When it came to education financing, however, the governor proposed what he called “incredibly strong measures” that vaulted him well into high-risk territory.
Scott says that the state must mandate “transformative changes” to “stabilize and control local school spending”. Before looking at the specifics, it’s worthwhile to recall what previous governors have done about this. (The quotes are from my commentaries at the time.)
In 1996, just before the enactment of Act 60, I wrote “A key feature [of Gov. Dean’s] property tax solution is putting the state in charge of local education costs which are ‘out of control’. … Montpelier will impose mandates and penalties to control local school spending. If a town spends ‘too much’ on its schools, it will face what amounts to a state tax on its excess educational spending.”
Shortly after that the Supreme Court issued its Brigham decision. The legislature and Dean quickly enacted Act 60, still the basic education finance law. At that time, I wrote “What legislators have not yet grasped is that by centralizing education finance through the state, and putting the state in charge of cost containment, they are well on the way to creating One Big School System. They are now trying to make that system more efficient through local district consolidations, spending caps, system-wide teacher contracts, joint purchasing, combined facilities usage – all the techniques that people in charge of any big system employ to squeeze out inefficiencies and reduce costs.” Sound familiar?
Fast forward to 2003. “Whatever ‘cost containment’ scheme is eventually adopted, [Gov. Douglas’s] ‘Act 60 reform’ will mark an important milestone. Never in the history of the state has the state imposed a penalty on a local government for spending too much money. This bill makes it crystal clear that local control over education spending, and thus over public education itself, is well on the way out. Indeed, the bill candidly amends the present chapter title ‘State and Local Funding of Public Education’ by deleting the words ‘and Local’”.
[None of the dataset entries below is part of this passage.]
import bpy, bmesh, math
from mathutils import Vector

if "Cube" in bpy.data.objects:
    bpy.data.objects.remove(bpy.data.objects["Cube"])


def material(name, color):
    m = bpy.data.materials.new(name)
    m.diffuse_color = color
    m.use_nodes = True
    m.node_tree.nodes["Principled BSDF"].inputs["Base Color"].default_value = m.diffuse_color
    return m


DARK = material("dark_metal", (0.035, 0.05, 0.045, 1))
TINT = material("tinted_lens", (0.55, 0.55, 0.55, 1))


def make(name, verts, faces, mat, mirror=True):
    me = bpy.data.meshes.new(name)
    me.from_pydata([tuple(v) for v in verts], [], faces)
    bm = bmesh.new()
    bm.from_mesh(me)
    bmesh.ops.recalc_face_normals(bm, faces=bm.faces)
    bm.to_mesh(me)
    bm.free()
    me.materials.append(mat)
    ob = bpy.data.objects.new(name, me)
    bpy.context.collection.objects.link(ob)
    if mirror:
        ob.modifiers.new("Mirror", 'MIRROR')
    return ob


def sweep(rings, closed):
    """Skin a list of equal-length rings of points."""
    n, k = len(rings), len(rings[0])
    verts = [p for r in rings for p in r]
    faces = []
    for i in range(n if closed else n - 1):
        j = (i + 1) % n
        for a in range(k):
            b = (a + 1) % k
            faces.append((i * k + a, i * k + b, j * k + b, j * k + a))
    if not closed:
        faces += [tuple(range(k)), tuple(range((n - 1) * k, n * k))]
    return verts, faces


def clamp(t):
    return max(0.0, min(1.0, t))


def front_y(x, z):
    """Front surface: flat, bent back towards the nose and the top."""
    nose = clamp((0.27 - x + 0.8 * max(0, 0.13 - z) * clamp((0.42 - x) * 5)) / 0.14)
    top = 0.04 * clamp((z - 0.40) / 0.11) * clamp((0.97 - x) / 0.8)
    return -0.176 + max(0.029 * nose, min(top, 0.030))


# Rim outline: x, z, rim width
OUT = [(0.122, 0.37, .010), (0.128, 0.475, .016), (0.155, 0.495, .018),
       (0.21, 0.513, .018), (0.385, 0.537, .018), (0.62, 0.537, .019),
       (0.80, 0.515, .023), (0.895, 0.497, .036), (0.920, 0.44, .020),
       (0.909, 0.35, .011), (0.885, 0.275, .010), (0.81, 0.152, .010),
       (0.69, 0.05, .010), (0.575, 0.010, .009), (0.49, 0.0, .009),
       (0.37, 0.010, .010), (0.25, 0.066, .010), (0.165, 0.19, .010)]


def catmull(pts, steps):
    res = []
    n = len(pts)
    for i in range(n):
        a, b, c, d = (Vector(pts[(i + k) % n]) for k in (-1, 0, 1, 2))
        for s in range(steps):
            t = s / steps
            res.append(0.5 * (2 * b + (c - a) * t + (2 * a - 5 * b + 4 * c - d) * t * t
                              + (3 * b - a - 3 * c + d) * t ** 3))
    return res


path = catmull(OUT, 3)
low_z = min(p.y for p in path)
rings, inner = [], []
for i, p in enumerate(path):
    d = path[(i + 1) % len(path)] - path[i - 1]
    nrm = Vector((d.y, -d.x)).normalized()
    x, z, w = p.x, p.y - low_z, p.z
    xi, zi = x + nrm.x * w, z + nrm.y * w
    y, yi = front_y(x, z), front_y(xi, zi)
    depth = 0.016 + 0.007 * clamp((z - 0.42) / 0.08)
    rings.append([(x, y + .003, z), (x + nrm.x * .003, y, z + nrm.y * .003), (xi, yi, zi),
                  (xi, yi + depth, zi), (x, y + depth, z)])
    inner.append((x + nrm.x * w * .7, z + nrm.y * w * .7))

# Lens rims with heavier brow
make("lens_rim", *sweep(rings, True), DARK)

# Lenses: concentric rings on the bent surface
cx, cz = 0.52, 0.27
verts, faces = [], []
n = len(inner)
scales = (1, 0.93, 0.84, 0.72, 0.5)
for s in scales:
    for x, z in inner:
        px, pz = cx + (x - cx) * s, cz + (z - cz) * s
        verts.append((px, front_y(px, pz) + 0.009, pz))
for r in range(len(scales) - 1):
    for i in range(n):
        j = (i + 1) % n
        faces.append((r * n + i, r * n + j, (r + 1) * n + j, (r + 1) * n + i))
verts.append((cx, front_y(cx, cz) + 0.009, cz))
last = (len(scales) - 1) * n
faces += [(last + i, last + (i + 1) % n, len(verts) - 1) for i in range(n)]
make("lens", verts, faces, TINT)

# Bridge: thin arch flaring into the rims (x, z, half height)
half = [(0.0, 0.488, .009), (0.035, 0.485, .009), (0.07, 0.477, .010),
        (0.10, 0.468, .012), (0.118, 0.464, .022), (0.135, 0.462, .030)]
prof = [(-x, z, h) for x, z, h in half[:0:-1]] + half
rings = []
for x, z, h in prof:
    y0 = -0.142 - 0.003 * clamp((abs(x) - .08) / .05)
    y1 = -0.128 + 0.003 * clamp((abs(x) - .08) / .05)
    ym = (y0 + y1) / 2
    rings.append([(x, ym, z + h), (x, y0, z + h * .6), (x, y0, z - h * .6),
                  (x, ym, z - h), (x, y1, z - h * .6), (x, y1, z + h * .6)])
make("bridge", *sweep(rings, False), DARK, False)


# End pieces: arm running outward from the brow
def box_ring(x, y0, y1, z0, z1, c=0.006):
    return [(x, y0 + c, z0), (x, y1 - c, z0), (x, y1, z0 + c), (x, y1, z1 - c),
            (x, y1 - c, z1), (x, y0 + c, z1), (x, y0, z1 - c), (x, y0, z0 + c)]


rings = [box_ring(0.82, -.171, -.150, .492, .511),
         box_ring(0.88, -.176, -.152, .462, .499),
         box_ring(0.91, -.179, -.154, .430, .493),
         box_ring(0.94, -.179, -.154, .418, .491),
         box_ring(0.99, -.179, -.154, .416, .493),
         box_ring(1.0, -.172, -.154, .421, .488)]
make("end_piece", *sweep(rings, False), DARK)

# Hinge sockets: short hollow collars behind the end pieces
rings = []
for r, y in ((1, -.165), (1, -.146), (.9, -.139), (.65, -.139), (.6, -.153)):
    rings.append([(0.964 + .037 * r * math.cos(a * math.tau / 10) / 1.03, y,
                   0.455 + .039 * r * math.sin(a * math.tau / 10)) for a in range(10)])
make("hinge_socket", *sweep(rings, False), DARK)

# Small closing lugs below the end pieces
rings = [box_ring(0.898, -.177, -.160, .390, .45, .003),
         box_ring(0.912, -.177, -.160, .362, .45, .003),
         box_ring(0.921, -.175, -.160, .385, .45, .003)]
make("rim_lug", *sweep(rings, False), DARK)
Fast forward to the Shumlin years (2011-16). Of the four recent governors, Shumlin most strongly supported continued local control of education, saying in 2014 that “one of the worst ideas that we can endeavor is telling local communities that we’re gonna take away their power to choose what they’re gonna spend on education on town meeting day. That’s a basic right of Vermonters.”
Shumlin’s remark came in response to a proposal made by then-Lt. Gov. Phil Scott. In October 2014 Scott advocated creating the equivalent of the Green Mountain Care Board “to help rein in school spending costs and control education property taxes.” He said his autonomous board of experts could “control school budgets, adjust property tax rates, and force consolidations.” “At least by implication”, I wrote, “it could take any action it saw fit to flatten out rising public school spending.”
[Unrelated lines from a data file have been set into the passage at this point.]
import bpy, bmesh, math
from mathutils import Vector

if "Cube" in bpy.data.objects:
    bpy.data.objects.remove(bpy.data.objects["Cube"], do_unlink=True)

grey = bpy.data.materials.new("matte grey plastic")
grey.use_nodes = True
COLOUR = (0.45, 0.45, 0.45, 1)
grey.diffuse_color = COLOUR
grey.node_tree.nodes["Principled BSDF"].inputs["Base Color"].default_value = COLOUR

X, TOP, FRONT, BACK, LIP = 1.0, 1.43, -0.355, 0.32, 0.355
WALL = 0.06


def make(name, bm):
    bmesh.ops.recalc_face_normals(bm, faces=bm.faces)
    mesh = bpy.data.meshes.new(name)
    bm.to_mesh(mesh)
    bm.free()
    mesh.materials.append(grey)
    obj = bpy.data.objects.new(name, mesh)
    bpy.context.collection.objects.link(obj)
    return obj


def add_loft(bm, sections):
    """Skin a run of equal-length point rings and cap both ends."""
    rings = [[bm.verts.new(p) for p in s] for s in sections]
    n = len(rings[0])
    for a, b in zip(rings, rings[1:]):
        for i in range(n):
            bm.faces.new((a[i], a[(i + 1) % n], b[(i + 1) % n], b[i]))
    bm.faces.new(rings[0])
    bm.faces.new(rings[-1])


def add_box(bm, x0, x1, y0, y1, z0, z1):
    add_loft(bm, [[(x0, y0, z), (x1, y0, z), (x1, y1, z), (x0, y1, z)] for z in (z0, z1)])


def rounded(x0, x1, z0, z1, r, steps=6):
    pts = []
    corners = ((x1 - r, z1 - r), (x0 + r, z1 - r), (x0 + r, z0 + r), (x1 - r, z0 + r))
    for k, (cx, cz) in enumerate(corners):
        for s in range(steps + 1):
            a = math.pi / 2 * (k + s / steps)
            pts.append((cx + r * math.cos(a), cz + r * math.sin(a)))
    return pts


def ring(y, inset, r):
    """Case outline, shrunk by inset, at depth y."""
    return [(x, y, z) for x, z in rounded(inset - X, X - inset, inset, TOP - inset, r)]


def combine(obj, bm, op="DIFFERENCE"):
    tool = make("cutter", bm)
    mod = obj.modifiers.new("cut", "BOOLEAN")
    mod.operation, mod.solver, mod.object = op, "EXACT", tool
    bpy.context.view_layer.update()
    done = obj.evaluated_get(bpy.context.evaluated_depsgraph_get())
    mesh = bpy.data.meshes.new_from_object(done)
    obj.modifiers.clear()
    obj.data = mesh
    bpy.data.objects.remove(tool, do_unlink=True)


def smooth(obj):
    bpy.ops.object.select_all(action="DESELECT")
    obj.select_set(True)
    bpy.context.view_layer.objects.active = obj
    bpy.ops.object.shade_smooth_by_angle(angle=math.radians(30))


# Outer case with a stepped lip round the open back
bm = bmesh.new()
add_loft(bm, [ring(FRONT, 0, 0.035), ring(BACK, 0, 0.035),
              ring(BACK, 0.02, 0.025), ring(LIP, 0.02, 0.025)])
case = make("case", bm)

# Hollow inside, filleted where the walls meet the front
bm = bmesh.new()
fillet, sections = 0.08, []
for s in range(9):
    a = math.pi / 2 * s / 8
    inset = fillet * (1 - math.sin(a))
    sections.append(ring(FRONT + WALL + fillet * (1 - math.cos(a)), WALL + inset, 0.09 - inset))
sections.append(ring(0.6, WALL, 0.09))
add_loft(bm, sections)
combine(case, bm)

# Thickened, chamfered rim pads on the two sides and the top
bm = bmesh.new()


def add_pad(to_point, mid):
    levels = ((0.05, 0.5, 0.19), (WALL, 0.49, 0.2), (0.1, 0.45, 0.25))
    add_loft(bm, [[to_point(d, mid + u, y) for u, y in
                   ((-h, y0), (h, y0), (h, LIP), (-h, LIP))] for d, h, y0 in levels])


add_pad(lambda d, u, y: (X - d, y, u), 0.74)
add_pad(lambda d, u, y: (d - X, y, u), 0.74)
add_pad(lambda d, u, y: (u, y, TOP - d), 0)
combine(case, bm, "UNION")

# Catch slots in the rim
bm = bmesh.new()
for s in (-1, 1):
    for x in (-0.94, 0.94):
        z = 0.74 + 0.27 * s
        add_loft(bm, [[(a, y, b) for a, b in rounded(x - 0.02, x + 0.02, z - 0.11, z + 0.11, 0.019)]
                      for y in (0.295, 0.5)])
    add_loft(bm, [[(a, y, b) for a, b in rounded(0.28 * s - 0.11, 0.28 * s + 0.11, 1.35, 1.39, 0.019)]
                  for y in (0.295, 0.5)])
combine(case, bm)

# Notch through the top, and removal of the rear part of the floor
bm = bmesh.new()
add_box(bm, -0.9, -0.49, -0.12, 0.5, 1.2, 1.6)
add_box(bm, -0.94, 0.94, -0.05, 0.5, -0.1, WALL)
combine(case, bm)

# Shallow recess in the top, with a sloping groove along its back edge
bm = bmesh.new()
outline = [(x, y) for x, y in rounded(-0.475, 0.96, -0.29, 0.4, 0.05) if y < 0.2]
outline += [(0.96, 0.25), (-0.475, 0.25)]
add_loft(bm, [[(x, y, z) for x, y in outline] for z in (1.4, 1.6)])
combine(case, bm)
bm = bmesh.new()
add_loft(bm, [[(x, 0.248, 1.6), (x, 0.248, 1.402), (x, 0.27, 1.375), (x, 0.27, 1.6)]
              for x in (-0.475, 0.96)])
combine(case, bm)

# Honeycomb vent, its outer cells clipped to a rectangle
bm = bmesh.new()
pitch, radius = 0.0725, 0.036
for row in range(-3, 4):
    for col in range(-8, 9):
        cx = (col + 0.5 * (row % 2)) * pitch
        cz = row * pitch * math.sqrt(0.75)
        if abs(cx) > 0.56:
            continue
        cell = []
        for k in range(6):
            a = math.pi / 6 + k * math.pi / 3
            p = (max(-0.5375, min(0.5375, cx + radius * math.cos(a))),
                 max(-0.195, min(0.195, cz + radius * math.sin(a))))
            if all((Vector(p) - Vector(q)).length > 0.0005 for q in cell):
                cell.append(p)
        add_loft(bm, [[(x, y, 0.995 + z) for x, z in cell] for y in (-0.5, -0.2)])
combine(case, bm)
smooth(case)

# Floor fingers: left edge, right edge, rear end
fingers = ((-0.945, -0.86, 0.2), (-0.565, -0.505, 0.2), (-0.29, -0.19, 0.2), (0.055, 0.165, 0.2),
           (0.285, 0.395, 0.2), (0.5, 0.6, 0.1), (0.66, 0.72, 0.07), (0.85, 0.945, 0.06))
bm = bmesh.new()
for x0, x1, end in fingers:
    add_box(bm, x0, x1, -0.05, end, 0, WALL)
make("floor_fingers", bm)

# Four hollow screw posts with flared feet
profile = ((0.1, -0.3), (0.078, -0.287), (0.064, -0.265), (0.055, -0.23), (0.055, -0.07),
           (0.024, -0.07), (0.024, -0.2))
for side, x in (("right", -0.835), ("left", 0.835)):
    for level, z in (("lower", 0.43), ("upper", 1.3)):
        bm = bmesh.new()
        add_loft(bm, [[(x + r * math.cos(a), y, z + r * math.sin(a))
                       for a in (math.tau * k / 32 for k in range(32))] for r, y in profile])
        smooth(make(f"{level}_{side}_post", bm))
Now, as governor, Scott has proposed a state mandate that school districts level fund the next school year, regardless of what school district voters want and are willing to be taxed for.
Today, local voters can choose to spend over 121% of the state average spending per equalized pupil, at the price of paying a residential property tax rate penalty. Next year, if Scott’s proposal is enacted, they will be forbidden to vote a school budget above what the state mandates.
In 1996, in response to Dean’s proposal (that was not enacted), I wrote: “The ‘solution’ for education costs, and thus property tax relief, will not be found in Montpelier-imposed cost control. It lies in changing the rules of the system to expand competition among providers, local initiative, consumer information and choice, and innovative learning methods ranging from apprenticeship and mentoring to distance learning via Internet.”
“That will result in more satisfied and better educated children, more efficiency in the use of tax dollars, and lower property tax burdens… [The ‘solution’ does not lie in] a Montpelier bureaucracy using an ever-bigger hammer to enforce its budgetary will on an ever more costly government-run school system long overdue for radical change.”
Back then, we badly needed “transformative changes” in education. Now, 21 years later, we still do. Gov. Scott’s proposed change is transformative, all right, but it would lead rapidly to the final destruction of any sort of local control in education.
It would accelerate Vermont’s trend toward having One Big School System. That’s a transformation we don’t need, don’t want, and ultimately can’t afford.
John McClaughry is vice president of the Ethan Allen Institute (www.ethanallen.org).